Tuesday, January 27, 2015

Profits over Animals

As bad as CAFOs* are, the the Research Center
is far more sinister (Source)

If you eat meat, here's yet another reason to avoid buying from Big Ag and instead to purchase from local farms:  the US Meat Animal Research Center. The Research Center is funded by taxpayers and it's sole purpose is to experiment on farm animals in order to increase profitability for industrial agricultural businesses. 

This story from the New York Times is hard to read - not at all for the faint of heart - but it's important that the word get out. Often, people who purchase meat from the grocery store are lulled by the cute graphics and labels into believing the meat comes from Farmers Jane and John and their 2.5 children. NOT SO. These animals often have never seen the light of day and definitely don't come from a family farm; they're from CAFOs*. In addition to the animals in CAFOs being raised under horrific conditions, their relatives at the Research Center are experimented on in ways that would drastically reduce sales should the truth come out. According to the article, farm animals used in research to benefit agriculture are exempt from The Animal Welfare Act that was passed in 1966. Therefore, there is little to no legal recourse to protect these animals. Only by refusing to buy the meat and thus refusing participation in this system can we prevent the torture and cruelty. 

If you feel the story might be too graphic to read, then that is more proof that you should immediately stop buying meat from industrial operations and seek out your local farmers. 

*Confined Animal Feeding Operation


David said...

Cherie, ouch, the article you refer to is in my state of Nebraska. I have seen those bunkers mentioned in the article and saw the cows grazing around them but never knew that they were part of lab research. The things that have been done to creatures to benefit mankind's desire for bigger and better is disgraceful. I will never forget the first time my now 30 year old daughter saw a wild turkey run across the road in front of our car. She wanted to know what kind of bird that was. When I told her it was a wild turkey, she was very skeptical because it didn't look like a turkey. I had to explain to her that the wild turkeys are not the same as a turkey we eat for Thanksgiving. Wild turkeys can actually fly while tame ones have been bred to have such huge breasts that they can hardly walk let alone fly. I don't really think she believed me until we started seeing more and more turkeys in the city. Wild turkeys have invaded the city practically every where there is a wooded area. It started about five years ago and is increasing every year. My garden known as Terra Nova Gardens has a flock of about 25 give or take in any given year. Their presence in my garden has resulted in no bugs on my plants. They don't seem to bother the plants but just scratch around in the mulch and eat the bugs. Since they can fly, the fences built to keep out the deer and other nocturnal critters still allow them to roam the garden and eat the bugs.

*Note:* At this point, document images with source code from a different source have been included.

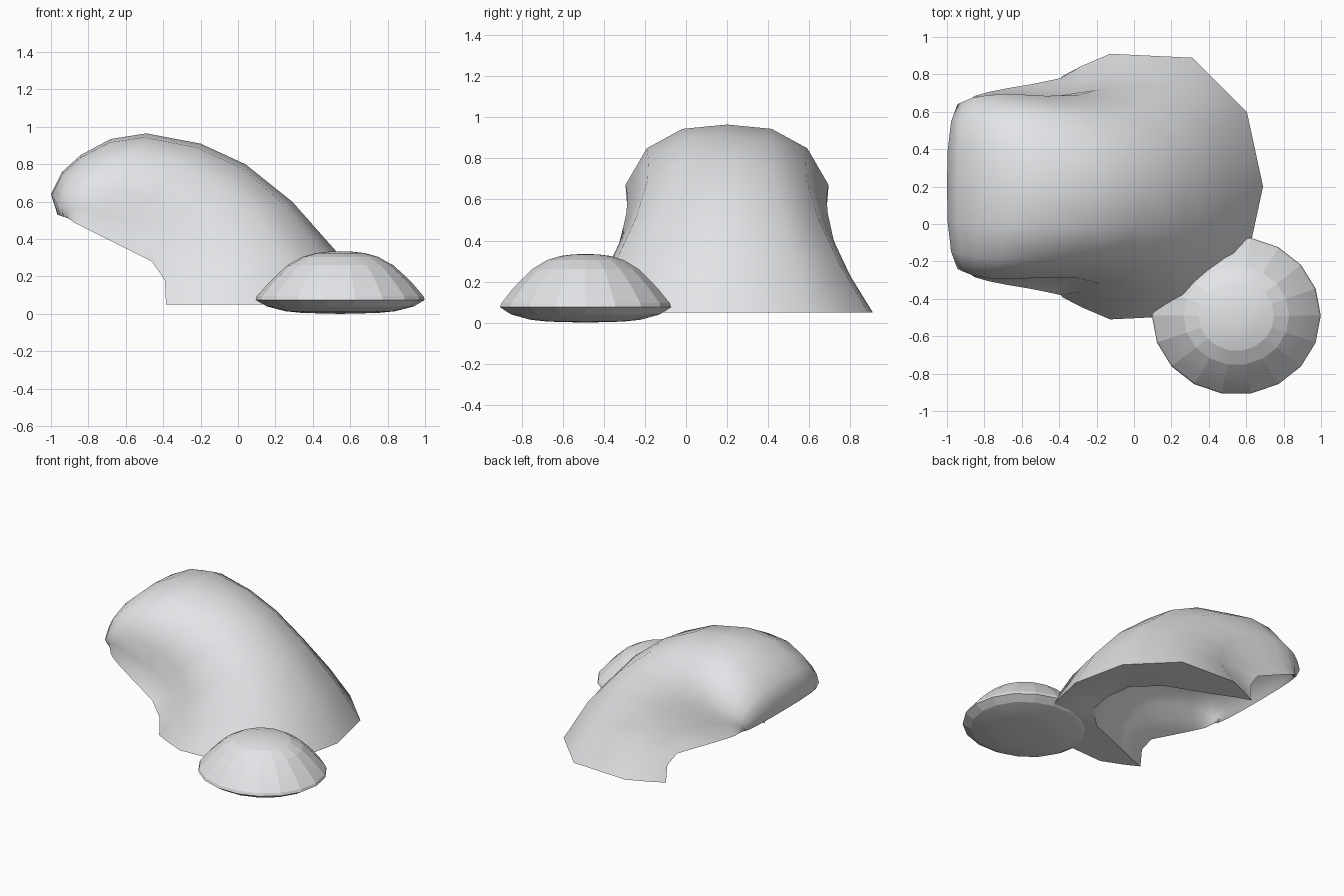
import bpy, bmesh, math

if "Cube" in bpy.data.objects:
    bpy.data.objects.remove(bpy.data.objects["Cube"])

grey = bpy.data.materials.new("light_grey")
grey.diffuse_color = (0.77, 0.78, 0.8, 1)
grey.use_nodes = True
grey.node_tree.nodes["Principled BSDF"].inputs["Base Color"].default_value = grey.diffuse_color


def finish(bm, name, angle):
    bmesh.ops.remove_doubles(bm, verts=bm.verts, dist=0.002)
    bmesh.ops.recalc_face_normals(bm, faces=bm.faces)
    me = bpy.data.meshes.new(name)
    bm.to_mesh(me)
    bm.free()
    me.materials.append(grey)
    ob = bpy.data.objects.new(name, me)
    bpy.context.collection.objects.link(ob)
    bpy.ops.object.select_all(action='DESELECT')
    ob.select_set(True)
    bpy.context.view_layer.objects.active = ob
    bpy.ops.object.shade_smooth_by_angle(angle=math.radians(angle))
    return ob


def mix(a, b, f):
    return a + (b - a) * f


# Curved hood: arched sections from the foot to the lip.
# Each row: spine x, z, rim x, z, half width, rim half width, hollow offset
STATIONS = [
    (0.69, 0.05, -0.385, 0.05, 0.71, 0.59, 0.27),
    (0.52, 0.34, -0.39, 0.18, 0.60, 0.58, 0.30),
    (0.29, 0.60, -0.46, 0.28, 0.52, 0.565, 0.38),
    (0.04, 0.80, -0.56, 0.33, 0.49, 0.545, 0.45),
    (-0.20, 0.91, -0.68, 0.39, 0.485, 0.525, 0.50),
    (-0.49, 0.965, -0.78, 0.44, 0.495, 0.505, 0.55),
    (-0.68, 0.935, -0.85, 0.475, 0.49, 0.485, 0.60),
    (-0.84, 0.85, -0.88, 0.49, 0.475, 0.465, 0.65),
    (-0.94, 0.76, -0.89, 0.50, 0.455, 0.45, 0.65),
    (-1.00, 0.64, -0.90, 0.505, 0.44, 0.44, 0.6),
    (-0.965, 0.53, -0.905, 0.51, 0.42, 0.43, 0.0),
]
# Half arch: fraction from spine to rim, and fraction of the half width
FOOT = [(0, 0), (0.08, 0.56), (0.35, 0.97), (0.76, 1), (0.9, 0.91), (1, 1)]
ROOF = [(0, 0), (0.04, 0.44), (0.22, 0.79), (0.56, 1), (0.8, 0.98), (1, 1)]
FOOT_IN = [0.5, 0.5, 0.52, 0.7, 0.86, 1]
ROOF_IN = [0.8, 0.8, 0.82, 0.87, 0.93, 1]
MID_Y = 0.2


def arch(bm, i, inner):
    sx, sz, rx, rz, wide, rim, off = STATIONS[i]
    f = min(1, i / 3)
    last = i == len(STATIONS) - 1
    half = []
    for j in range(6):
        t = mix(FOOT[j][0], ROOF[j][0], f)
        w = mix(FOOT[j][1], ROOF[j][1], f) * (rim if j == 5 else wide)
        if inner and not last:
            t = off + (1 - off) * t ** 1.3
            w *= mix(FOOT_IN[j], ROOF_IN[j], f)
        half.append((mix(sx, rx, t), w, mix(sz, rz, t)))
    pts = [(x, MID_Y - w, z) for x, w, z in reversed(half)]
    pts += [(x, MID_Y + w, z) for x, w, z in half[1:]]
    return [bm.verts.new(p) for p in pts]


bm = bmesh.new()
n = len(STATIONS)
# outside up to the lip, then back down inside, then the flat foot
rows = [arch(bm, i, False) for i in range(n)]
rows += [arch(bm, i, True) for i in reversed(range(n - 1))]
for k in range(len(rows)):
    a, b = rows[k], rows[(k + 1) % len(rows)]
    for j in range(len(a) - 1):
        bm.faces.new((a[j], a[j + 1], b[j + 1], b[j]))
finish(bm, "curved_hood", 60)

# Low faceted dome beside the hood
PROFILE = [(0.20, 0.005), (0.29, 0.014), (0.39, 0.04), (0.447, 0.075),
           (0.44, 0.095), (0.385, 0.16), (0.335, 0.21), (0.28, 0.26),
           (0.20, 0.305), (0.13, 0.325), (0.07, 0.332)]
SIDES = 18
bm = bmesh.new()
rings = []
for r, z in PROFILE:
    ring = []
    for s in range(SIDES):
        a = 2 * math.pi * s / SIDES
        ring.append(bm.verts.new((0.547 + 1.01 * r * math.cos(a),
                                  -0.49 + 0.945 * r * math.sin(a), z)))
    rings.append(ring)
for lo, hi in zip(rings, rings[1:]):
    for s in range(SIDES):
        e = (s + 1) % SIDES
        bm.faces.new((lo[s], lo[e], hi[e], hi[s]))
for ring, z in ((rings[0], 0.0), (rings[-1], 0.335)):
    tip = bm.verts.new((0.547, -0.49, z))
    for s in range(SIDES):
        bm.faces.new((ring[s], ring[(s + 1) % SIDES], tip))
finish(bm, "dome_pebble", 10)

I can't say that I've given up meat but my consumption is very small compared to past years.

Have a great food education day.

Cherie said...

David, we had an intern on the farm who grew up in Saudi Arabia. She said she took her father to a grocery story when he visited her once. When he saw the chicken breasts couldn't believe they were actually chicken and refused to eat any. She told us that when she moved back to the states after having been gone most of her life, her diet suffered because the produce in the stores had no smell and was too firm. She described it to us as plastic.